GordonK
09-03-2009, 09:30 PM
1. Business (proposal) writing is totally different from creative writing. For example, there can not be ambiguities (except when politics are involved.) They kind of have fixed formats. Eg the first paragraph has to summarize the theme and likely the proposed actions. CEOs/MDs are very busy people.

2. Business writing usually can not be written in a personal manner. The only time you write "I", it's a firm recommendation or dismissal of something. One instance of "You know" and chances are you'll be fired/demoted the next day.

3. Writing business proposals has nothing to do with being English majors. Granted, grammars and styles have to be flawless. But flowery proses won't make it to the CEO. They are usually boring and ugly stuff with the same trade jargon spreading all over.

4. Grab a grammar Nazi as a helping hand. I am not, so I can't be of help. However if you also want a pair of extra eyes to go through your papers, you can count me in (providing you'd e-wash my e-car.)

Sassee
09-03-2009, 09:51 PM
GordonK -- An extra pair of eyes would be really helpful. I might take you up on that offer.

And if anyone knows someone that's a grammar Nazi please send them my way!

Tsu Dho Nimh
09-03-2009, 09:54 PM
I volunteer!

8-10 pages is a short paper.

Chase
09-04-2009, 03:25 AM
You had me ready to volunteer right up to "grammar Nazi."

I taught high school and college English for a quarter of a century, paid to endure insults by the surlier less skilled. Oh, I realize it's always in fun. Yeah . . . right.

But when it's a favor? Nah!

I'm the same way with needy cats and dogs. I feel impelled to offer a hand to pet or feed, but when I get hisses and snarls, I know we're both better off going our separate ways.

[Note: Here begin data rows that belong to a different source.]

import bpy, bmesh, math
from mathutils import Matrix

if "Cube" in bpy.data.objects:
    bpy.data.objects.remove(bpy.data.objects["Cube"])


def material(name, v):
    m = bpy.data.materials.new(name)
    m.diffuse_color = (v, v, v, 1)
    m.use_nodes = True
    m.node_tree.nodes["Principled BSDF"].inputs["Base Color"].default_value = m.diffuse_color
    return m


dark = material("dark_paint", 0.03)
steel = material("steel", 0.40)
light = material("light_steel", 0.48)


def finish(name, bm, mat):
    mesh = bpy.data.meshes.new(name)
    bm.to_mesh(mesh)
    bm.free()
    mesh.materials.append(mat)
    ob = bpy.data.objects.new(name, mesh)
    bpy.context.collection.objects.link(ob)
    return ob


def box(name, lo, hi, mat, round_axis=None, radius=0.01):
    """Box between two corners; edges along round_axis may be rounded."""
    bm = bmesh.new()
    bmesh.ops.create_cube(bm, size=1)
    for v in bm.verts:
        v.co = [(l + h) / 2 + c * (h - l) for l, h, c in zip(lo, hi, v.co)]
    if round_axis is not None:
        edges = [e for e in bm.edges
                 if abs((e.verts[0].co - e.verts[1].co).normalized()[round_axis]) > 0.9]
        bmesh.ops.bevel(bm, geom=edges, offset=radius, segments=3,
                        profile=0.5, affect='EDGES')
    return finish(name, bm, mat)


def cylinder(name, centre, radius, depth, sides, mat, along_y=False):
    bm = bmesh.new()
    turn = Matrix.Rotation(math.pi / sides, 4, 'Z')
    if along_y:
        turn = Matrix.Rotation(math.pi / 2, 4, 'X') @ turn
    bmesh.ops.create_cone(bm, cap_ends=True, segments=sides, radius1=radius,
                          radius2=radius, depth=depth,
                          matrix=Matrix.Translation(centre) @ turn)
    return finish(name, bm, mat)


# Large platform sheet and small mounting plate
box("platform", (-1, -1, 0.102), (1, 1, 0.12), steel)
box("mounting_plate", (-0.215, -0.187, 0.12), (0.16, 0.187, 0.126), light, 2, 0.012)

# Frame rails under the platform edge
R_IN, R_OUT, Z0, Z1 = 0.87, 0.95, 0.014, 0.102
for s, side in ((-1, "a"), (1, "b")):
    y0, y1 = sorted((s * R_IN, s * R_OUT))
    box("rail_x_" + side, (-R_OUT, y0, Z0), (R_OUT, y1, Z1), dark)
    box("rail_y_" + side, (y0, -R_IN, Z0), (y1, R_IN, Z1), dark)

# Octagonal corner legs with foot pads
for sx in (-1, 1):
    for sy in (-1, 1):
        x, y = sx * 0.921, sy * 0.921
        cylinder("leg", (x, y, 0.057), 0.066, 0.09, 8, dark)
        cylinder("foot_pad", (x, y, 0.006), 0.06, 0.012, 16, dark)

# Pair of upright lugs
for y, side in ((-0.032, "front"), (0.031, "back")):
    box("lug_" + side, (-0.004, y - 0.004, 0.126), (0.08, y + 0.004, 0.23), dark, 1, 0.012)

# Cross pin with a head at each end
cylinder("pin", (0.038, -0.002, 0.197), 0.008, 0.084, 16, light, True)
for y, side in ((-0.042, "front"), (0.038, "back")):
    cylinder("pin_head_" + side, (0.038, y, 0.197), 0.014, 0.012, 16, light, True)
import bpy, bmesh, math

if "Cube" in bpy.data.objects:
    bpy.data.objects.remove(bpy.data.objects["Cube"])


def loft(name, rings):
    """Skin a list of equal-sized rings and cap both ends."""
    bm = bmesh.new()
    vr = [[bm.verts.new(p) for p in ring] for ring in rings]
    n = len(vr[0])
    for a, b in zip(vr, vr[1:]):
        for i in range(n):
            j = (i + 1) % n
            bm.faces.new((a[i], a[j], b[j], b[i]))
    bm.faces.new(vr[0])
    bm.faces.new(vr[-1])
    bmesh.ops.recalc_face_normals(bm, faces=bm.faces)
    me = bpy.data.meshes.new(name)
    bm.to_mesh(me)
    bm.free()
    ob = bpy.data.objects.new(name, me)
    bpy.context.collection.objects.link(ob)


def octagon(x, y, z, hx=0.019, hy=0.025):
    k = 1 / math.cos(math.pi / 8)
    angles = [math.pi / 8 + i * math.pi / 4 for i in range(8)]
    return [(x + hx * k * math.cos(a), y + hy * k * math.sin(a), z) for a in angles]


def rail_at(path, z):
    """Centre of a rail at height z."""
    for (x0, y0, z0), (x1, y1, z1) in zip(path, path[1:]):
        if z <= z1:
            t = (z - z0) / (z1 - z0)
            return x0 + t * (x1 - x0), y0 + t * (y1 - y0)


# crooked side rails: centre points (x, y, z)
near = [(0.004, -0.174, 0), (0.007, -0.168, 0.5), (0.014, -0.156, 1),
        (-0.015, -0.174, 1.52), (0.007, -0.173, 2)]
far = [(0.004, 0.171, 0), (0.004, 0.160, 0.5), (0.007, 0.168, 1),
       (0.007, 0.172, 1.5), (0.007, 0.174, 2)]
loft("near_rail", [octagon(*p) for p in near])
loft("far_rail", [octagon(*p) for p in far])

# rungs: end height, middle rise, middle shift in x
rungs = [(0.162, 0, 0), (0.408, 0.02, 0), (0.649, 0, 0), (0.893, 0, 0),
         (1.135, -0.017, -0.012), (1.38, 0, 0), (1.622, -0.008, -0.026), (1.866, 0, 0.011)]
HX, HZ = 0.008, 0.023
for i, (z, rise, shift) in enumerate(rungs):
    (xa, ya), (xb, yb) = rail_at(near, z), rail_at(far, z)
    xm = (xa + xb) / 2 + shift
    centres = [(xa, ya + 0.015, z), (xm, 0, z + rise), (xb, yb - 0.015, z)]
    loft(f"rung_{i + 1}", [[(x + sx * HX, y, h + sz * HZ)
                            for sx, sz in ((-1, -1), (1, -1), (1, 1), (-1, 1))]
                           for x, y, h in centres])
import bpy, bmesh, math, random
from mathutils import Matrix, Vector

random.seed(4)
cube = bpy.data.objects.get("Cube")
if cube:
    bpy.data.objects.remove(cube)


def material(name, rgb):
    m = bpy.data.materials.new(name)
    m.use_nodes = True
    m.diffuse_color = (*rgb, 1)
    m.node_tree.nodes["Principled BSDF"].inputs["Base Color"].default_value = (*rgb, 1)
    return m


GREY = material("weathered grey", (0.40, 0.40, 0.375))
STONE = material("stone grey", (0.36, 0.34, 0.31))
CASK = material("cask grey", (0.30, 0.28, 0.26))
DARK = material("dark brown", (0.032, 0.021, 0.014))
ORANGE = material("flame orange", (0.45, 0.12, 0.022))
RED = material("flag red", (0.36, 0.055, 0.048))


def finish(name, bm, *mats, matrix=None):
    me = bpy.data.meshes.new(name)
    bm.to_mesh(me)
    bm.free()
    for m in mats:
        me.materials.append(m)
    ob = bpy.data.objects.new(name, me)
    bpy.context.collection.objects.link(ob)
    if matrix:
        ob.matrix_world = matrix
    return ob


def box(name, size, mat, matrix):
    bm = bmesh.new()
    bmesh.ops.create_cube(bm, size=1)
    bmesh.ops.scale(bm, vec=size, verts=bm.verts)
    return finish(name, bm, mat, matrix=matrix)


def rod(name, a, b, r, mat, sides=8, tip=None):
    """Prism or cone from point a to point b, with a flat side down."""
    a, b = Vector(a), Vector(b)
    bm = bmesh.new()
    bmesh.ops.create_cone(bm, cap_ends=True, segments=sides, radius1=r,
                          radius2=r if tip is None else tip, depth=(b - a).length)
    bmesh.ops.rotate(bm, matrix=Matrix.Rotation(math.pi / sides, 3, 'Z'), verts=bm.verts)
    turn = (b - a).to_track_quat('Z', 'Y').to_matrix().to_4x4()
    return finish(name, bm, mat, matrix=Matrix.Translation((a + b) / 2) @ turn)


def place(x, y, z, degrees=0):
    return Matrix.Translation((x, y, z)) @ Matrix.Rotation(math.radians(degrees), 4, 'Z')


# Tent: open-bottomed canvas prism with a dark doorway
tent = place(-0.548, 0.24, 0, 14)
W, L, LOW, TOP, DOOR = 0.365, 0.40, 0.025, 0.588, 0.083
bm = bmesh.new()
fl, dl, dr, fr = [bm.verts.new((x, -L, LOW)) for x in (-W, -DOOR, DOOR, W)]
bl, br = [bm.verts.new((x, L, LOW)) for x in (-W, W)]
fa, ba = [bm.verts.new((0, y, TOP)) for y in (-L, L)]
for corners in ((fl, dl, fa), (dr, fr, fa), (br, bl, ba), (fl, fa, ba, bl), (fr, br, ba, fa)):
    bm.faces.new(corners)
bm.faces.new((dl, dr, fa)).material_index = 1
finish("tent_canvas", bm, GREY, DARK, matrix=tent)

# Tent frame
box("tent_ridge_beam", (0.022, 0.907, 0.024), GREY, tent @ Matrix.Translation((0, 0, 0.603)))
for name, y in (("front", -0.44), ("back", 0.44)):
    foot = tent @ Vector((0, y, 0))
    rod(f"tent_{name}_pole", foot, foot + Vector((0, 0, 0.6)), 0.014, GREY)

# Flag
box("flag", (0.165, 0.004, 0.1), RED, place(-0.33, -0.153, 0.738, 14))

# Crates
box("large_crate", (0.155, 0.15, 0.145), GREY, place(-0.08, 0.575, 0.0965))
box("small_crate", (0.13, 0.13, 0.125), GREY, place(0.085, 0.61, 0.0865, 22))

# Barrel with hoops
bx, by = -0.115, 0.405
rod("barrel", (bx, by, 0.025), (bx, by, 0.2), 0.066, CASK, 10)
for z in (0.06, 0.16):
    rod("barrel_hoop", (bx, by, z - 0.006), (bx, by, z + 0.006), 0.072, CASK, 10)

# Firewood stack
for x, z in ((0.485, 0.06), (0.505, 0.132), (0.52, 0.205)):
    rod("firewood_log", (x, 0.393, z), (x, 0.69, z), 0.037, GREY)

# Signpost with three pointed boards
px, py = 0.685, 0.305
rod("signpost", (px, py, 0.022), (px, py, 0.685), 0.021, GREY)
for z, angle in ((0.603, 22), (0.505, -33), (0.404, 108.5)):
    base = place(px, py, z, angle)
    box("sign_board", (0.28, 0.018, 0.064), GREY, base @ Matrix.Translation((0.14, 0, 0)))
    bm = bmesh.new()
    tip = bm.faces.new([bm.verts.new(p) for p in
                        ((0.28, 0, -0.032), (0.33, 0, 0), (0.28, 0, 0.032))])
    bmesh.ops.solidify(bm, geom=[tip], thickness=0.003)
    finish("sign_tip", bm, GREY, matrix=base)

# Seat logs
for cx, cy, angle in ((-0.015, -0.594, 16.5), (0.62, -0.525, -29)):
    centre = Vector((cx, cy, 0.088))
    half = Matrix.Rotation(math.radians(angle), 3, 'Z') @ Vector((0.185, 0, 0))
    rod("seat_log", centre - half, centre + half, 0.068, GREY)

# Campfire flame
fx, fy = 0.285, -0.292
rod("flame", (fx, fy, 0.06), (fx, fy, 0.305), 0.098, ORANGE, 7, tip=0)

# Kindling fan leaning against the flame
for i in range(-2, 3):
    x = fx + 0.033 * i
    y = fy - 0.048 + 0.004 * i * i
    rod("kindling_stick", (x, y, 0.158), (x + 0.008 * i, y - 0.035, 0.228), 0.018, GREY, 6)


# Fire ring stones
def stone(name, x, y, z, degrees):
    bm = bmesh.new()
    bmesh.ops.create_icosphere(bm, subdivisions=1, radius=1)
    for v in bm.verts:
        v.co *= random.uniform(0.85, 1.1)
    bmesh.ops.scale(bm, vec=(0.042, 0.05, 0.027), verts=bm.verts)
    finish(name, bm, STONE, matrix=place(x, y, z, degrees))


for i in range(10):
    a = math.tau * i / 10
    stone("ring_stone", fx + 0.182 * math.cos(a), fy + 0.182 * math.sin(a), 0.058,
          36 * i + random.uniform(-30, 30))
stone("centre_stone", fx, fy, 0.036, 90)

Sassee
09-04-2009, 06:09 PM
I volunteer!

8-10 pages is a short paper.

:hooray:

Sassee
09-18-2009, 12:25 AM
Anyone seen Tsu Dho Nimh around?

Just in case, is there anyone else willing to proof read this thing by Sunday?